DATA:

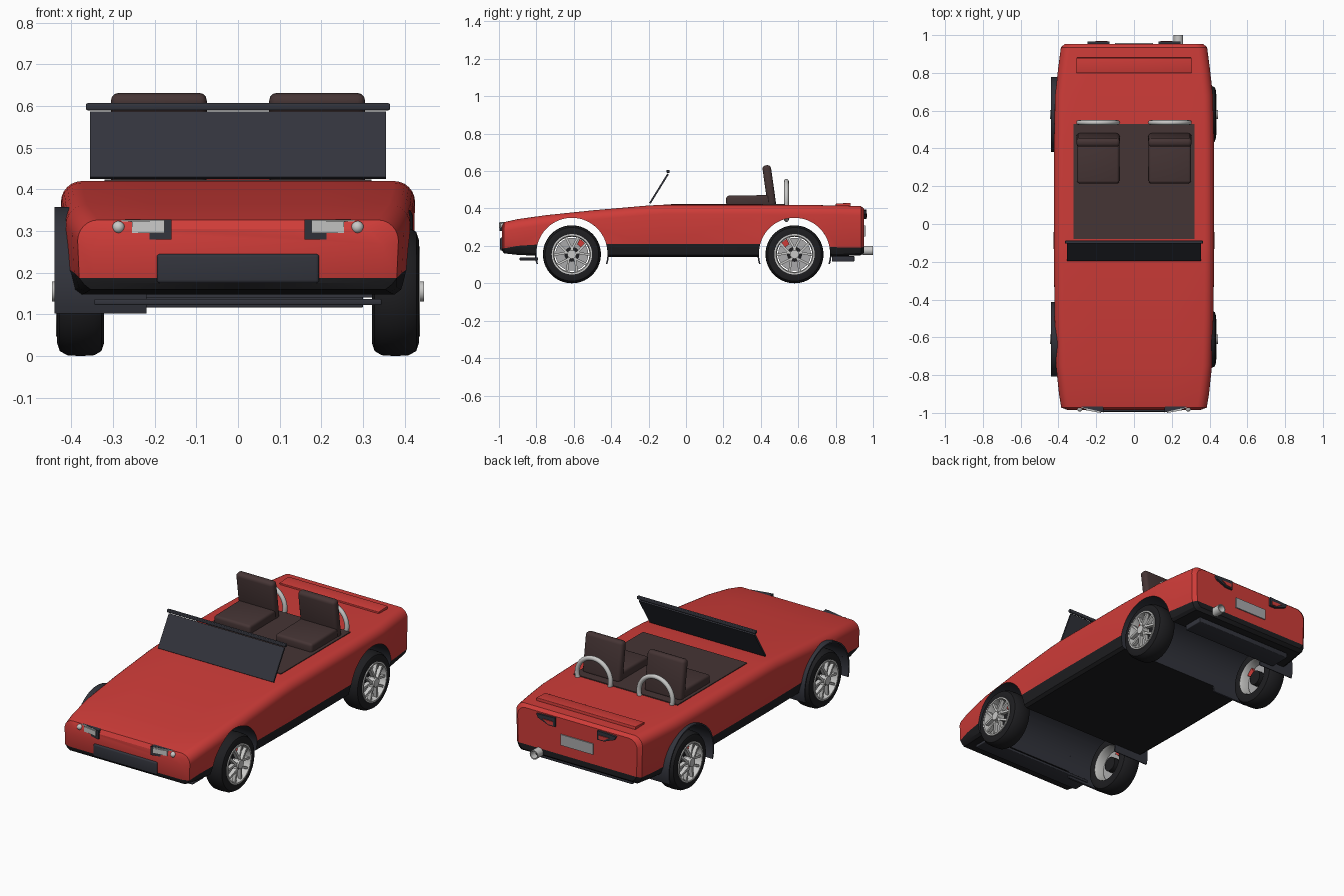
import bpy, bmesh
from math import sin, cos, pi, radians, hypot
from mathutils import Matrix, Vector

cube = bpy.data.objects.get("Cube")
if cube:
    bpy.data.objects.remove(cube)


def material(name, *rgb):
    m = bpy.data.materials.new(name)
    m.use_nodes = True
    m.diffuse_color = (*rgb, 1)
    m.node_tree.nodes["Principled BSDF"].inputs["Base Color"].default_value = (*rgb, 1)
    return m


RED = material("red paint", 0.62, 0.045, 0.04)
BLACK = material("black trim", 0.013, 0.013, 0.015)
SLATE = material("dark slate", 0.032, 0.034, 0.045)
BROWN = material("brown leather", 0.06, 0.035, 0.035)
SILVER = material("silver", 0.58, 0.58, 0.57)
GREY = material("plate grey", 0.4, 0.4, 0.41)


def finish(name, bm, *mats, angle=35):
    bmesh.ops.recalc_face_normals(bm, faces=bm.faces)
    me = bpy.data.meshes.new(name)
    bm.to_mesh(me)
    bm.free()
    for m in mats:
        me.materials.append(m)
    ob = bpy.data.objects.new(name, me)
    bpy.context.collection.objects.link(ob)
    smooth(ob, angle)
    return ob


def smooth(ob, angle=35):
    bpy.ops.object.select_all(action="DESELECT")
    ob.select_set(True)
    bpy.context.view_layer.objects.active = ob
    bpy.ops.object.shade_smooth_by_angle(angle=radians(angle))


def box(name, lo, hi, mat, bevel=0.0, tilt=0.0):
    """Box between two corners, rounded, tilted about x at its centre."""
    lo, hi = Vector(lo), Vector(hi)
    bm = bmesh.new()
    bmesh.ops.create_cube(bm, size=1)
    bmesh.ops.scale(bm, vec=hi - lo, verts=bm.verts)
    if bevel:
        bmesh.ops.bevel(bm, geom=bm.edges[:], offset=bevel, segments=3, profile=0.5, affect="EDGES")
    bm.transform(Matrix.Translation((lo + hi) / 2) @ Matrix.Rotation(radians(tilt), 4, "X"))
    return finish(name, bm, mat)


def prism(name, points, offset, mat):
    """Flat outline pushed along a vector."""
    bm = bmesh.new()
    face = bm.faces.new([bm.verts.new(p) for p in points])
    out = bmesh.ops.extrude_face_region(bm, geom=[face])
    top = [v for v in out["geom"] if isinstance(v, bmesh.types.BMVert)]
    bmesh.ops.translate(bm, vec=offset, verts=top)
    if not any(f is face for f in bm.faces):
        bm.faces.new(list(bm.verts)[:len(points)])
    return finish(name, bm, mat)


def lathe(name, profile, place, mat, start=0, sweep=360, segs=40, closed=True):
    """Turn (axial, radius) points about the x axis, then place the result."""
    bm = bmesh.new()
    full = sweep == 360
    rings = []
    for i in range(segs if full else segs + 1):
        a = radians(start + sweep * i / segs)
        rings.append([bm.verts.new((x, r * cos(a), r * sin(a))) for x, r in profile])
    n = len(profile)
    for i in range(segs):
        a, b = rings[i], rings[(i + 1) % len(rings)]
        for j in range(n if closed else n - 1):
            k = (j + 1) % n
            bm.faces.new((a[j], a[k], b[k], b[j]))
    if closed and not full:
        bm.faces.new(rings[0])
        bm.faces.new(rings[-1])
    bmesh.ops.remove_doubles(bm, verts=bm.verts, dist=1e-5)
    bm.transform(place)
    return finish(name, bm, mat)


def disc(name, x0, x1, r, place, mat, segs=32):
    return lathe(name, [(x0, 0), (x0, r), (x1, r), (x1, 0)], place, mat, segs=segs, closed=False)


# Body shell: y, half width, top, trim line, underside
STATIONS = [
    (-0.985, 0.35, 0.305, 0.187, 0.175), (-0.972, 0.385, 0.327, 0.187, 0.16),
    (-0.9, 0.397, 0.343, 0.2, 0.152), (-0.75, 0.413, 0.364, 0.21, 0.145),
    (-0.5, 0.42, 0.39, 0.21, 0.14), (-0.2, 0.424, 0.416, 0.21, 0.14),
    (-0.12, 0.425, 0.42, 0.21, 0.14), (0.4, 0.424, 0.42, 0.21, 0.14),
    (0.68, 0.418, 0.418, 0.2, 0.14), (0.82, 0.402, 0.416, 0.192, 0.145),
    (0.935, 0.387, 0.413, 0.19, 0.15), (0.953, 0.367, 0.398, 0.195, 0.165),
]
WHEEL_Y, AXLE_Z, ARCH_Z, ARCH_R = (-0.61, 0.58), 0.155, 0.16, 0.19


def section(w, top, trim, low):
    r = 0.05
    half = [(0.0, top), (w * 0.5, top)]
    half += [(w - r + r * sin(t * pi / 12), top - r + r * cos(t * pi / 12)) for t in range(7)]
    half += [(w * 0.99, trim), (w * 0.96, low + 0.012), (w * 0.92, low), (0.0, low)]
    return half + [(-x, z) for x, z in half[-2:0:-1]]


bm = bmesh.new()
rings = [[bm.verts.new((x, y, z)) for x, z in section(*s)] for y, *s in STATIONS]
n = len(rings[0])
TRIM = 9                                   # row of the trim line
for a, b in zip(rings, rings[1:]):
    for j in range(n):
        f = bm.faces.new((a[j], a[(j + 1) % n], b[(j + 1) % n], b[j]))
        f.material_index = int(TRIM <= j < n - TRIM)
for ring in (rings[0], rings[-1]):
    bm.faces.new(ring[:TRIM + 1] + ring[n - TRIM:])
    bm.faces.new(ring[TRIM:n - TRIM + 1]).material_index = 1
body = finish("body", bm, RED, BLACK, SLATE)

# Wheel wells cut right through the body
for y in WHEEL_Y:
    cutter = disc("well_cutter", -0.6, 0.6, ARCH_R, Matrix.Translation((0, y, ARCH_Z)), SLATE, 64)
    cutter.hide_render = True
    mod = body.modifiers.new("well", "BOOLEAN")
    mod.operation, mod.solver, mod.object = "DIFFERENCE", "EXACT", cutter
    bpy.context.view_layer.objects.active = body
    bpy.ops.object.modifier_apply(modifier=mod.name)
    bpy.data.objects.remove(cutter)
for p in body.data.polygons:
    for y in WHEEL_Y:
        pts = [body.data.vertices[i].co for i in p.vertices]
        if all(abs(hypot(v.y - y, v.z - ARCH_Z) - ARCH_R) < 0.003 for v in pts):
            p.material_index = 2
smooth(body, 30)

# Liners on the right side
for y, end in zip(WHEEL_Y, ("front", "rear")):
    r = ARCH_R
    lathe(end + "_wheel_liner", [(-0.44, r), (-0.44, r + 0.008), (-0.22, r + 0.008), (-0.22, r)],
          Matrix.Translation((0, y, ARCH_Z)), SLATE, start=-17, sweep=214)

# Cockpit panel, windshield, boot lid, trim plates
box("cockpit_floor", (-0.32, -0.08, 0.40), (0.32, 0.53, 0.424), BROWN)
prism("windshield", [(-0.355, -0.197, 0.43), (0.355, -0.197, 0.43),
                     (0.355, -0.1, 0.587), (-0.355, -0.1, 0.587)], (0, 0.008, -0.005), SLATE)
box("windshield_top_bar", (-0.365, -0.104, 0.59), (0.365, -0.088, 0.607), SLATE, 0.004)
box("boot_lid", (-0.305, 0.80, 0.405), (0.305, 0.88, 0.428), RED, 0.003, 3)
box("front_grille", (-0.195, -0.994, 0.175), (0.195, -0.96, 0.245), SLATE, 0.008)
box("front_splitter", (-0.345, -0.89, 0.122), (0.345, -0.79, 0.137), SLATE, 0.004)
box("rear_diffuser", (-0.30, 0.78, 0.116), (0.30, 0.9, 0.145), SLATE, 0.004)
box("rear_plate", (-0.1, 0.95, 0.25), (0.1, 0.959, 0.31), GREY)

# Exhaust pipe with open tip
along_y = Matrix.Translation((0.235, 0, 0.175)) @ Matrix.Rotation(pi / 2, 4, "Z")
lathe("exhaust", [(0.84, 0.011), (0.935, 0.013), (0.945, 0.025), (1.0, 0.025), (1.0, 0.02), (0.95, 0.02)],
      along_y, SILVER, segs=24)
disc("exhaust_bore", 0.955, 0.96, 0.02, along_y, BLACK, 24)


def wheel(name, s, y, lean):
    place = Matrix.Translation((0, y, AXLE_Z)) @ Matrix.Scale(s, 4, (1, 0, 0))
    lathe(name + "_tire", [(0.325, 0.1), (0.322, 0.125), (0.328, 0.143), (0.345, 0.153), (0.378, 0.155),
                           (0.41, 0.153), (0.428, 0.143), (0.434, 0.125), (0.43, 0.1)],
          place, BLACK, segs=56)
    lathe(name + "_rim", [(0.325, 0.106), (0.325, 0.1), (0.34, 0.094), (0.42, 0.094),
                          (0.437, 0.099), (0.437, 0.108), (0.425, 0.108)], place, SILVER, segs=48)
    disc(name + "_brake_disc", 0.375, 0.385, 0.088, place, GREY)
    disc(name + "_brake_hub", 0.345, 0.39, 0.04, place, BLACK)
    disc(name + "_hub", 0.4, 0.446, 0.024, place, SILVER, 20)
    # V-shaped pairs of spokes
    bm = bmesh.new()
    for i in range(10):
        a = radians(90 + 72 * (i // 2))
        b = a + radians(20 if i % 2 else -20)
        p, q = [Vector((0, r * cos(t), r * sin(t))) for r, t in ((0.016, a + (a - b) * 1.5), (0.098, b))]
        side = Vector((0, -(q - p).z, (q - p).y)).normalized() * 0.006
        loop = [bm.verts.new((x, *(v + e).yz)) for v, x in ((p, 0.438), (q, 0.43)) for e in (side, -side)]
        back = [bm.verts.new((0.412, v.co.y, v.co.z)) for v in loop]
        ring, rear = [[l[k] for k in (0, 1, 3, 2)] for l in (loop, back)]
        bm.faces.new(ring)
        bm.faces.new(rear)
        for k in range(4):
            bm.faces.new((ring[k], ring[k - 1], rear[k - 1], rear[k]))
    bm.transform(place)
    finish(name + "_spokes", bm, SILVER)
    lathe(name + "_caliper", [(0.36, 0.06), (0.36, 0.092), (0.4, 0.092), (0.4, 0.06)],
          place, RED, start=lean - 15, sweep=30, segs=6)


for s, side in ((1, "left"), (-1, "right")):
    for y, end, lean in zip(WHEEL_Y, ("front", "rear"), (48, 132)):
        wheel(f"{end}_{side}_wheel", s, y, lean)

    # Seats and roll hoops
    x0, x1 = sorted((s * 0.075, s * 0.305))
    box(side + "_seat_cushion", (x0 + 0.003, 0.215, 0.41), (x1 - 0.003, 0.46, 0.47), BROWN, 0.014, 1)
    box(side + "_seat_back", (x0, 0.422, 0.41), (x1, 0.468, 0.632), BROWN, 0.018, 8)
    hoop = [(0.0125 * cos(t * pi / 6), 0.103 + 0.0125 * sin(t * pi / 6)) for t in range(12)]
    lathe(side + "_roll_hoop", hoop,
          Matrix.Translation((s * 0.19, 0.537, 0.443)) @ Matrix.Rotation(pi / 2, 4, "Z"), SILVER, segs=48)

    # Headlights
    prism(side + "_headlight_housing", [(s * x, y, 0.28) for x, y in
          ((0.16, -0.997), (0.165, -0.955), (0.33, -0.915), (0.347, -0.93), (0.27, -0.972))],
          (0, 0, 0.048), SLATE)
    prism(side + "_headlight_lens", [(s * x, y, 0.295) for x, y in
          ((0.176, -1.0), (0.176, -0.97), (0.255, -0.96), (0.255, -0.986))], (0, 0, 0.028), SILVER)
    prism(side + "_headlight_strip", [(s * x, y, 0.323) for x, y in
          ((0.176, -0.998), (0.176, -0.985), (0.345, -0.925), (0.35, -0.936), (0.275, -0.976))],
          (0, 0, 0.004), SILVER)
    bm = bmesh.new()
    bmesh.ops.create_uvsphere(bm, u_segments=20, v_segments=12, radius=0.015,
                              matrix=Matrix.Translation((s * 0.287, -0.978, 0.309)))
    finish(side + "_spot_lamp", bm, SILVER)

    # Tail lights
    for part, pts, depth, mat in (
            ("housing", ((0.13, 0.345), (0.13, 0.395), (0.245, 0.39), (0.235, 0.37), (0.17, 0.345)), 0.03, SLATE),
            ("lens", ((0.14, 0.352), (0.14, 0.373), (0.205, 0.373), (0.17, 0.352)), 0.034, RED)):
        prism(f"{side}_tail_light_{part}", [(s * x, 0.935, z) for x, z in pts], (0, depth, 0), mat)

PROBLEM DETAILS: Leaving out every picture, repeat exactly the lines of the records from the start through the line that has "0.06, 0.035, 0.035)".

TASK OUTPUT:
import bpy, bmesh
from math import sin, cos, pi, radians, hypot
from mathutils import Matrix, Vector

cube = bpy.data.objects.get("Cube")
if cube:
    bpy.data.objects.remove(cube)


def material(name, *rgb):
    m = bpy.data.materials.new(name)
    m.use_nodes = True
    m.diffuse_color = (*rgb, 1)
    m.node_tree.nodes["Principled BSDF"].inputs["Base Color"].default_value = (*rgb, 1)
    return m


RED = material("red paint", 0.62, 0.045, 0.04)
BLACK = material("black trim", 0.013, 0.013, 0.015)
SLATE = material("dark slate", 0.032, 0.034, 0.045)
BROWN = material("brown leather", 0.06, 0.035, 0.035)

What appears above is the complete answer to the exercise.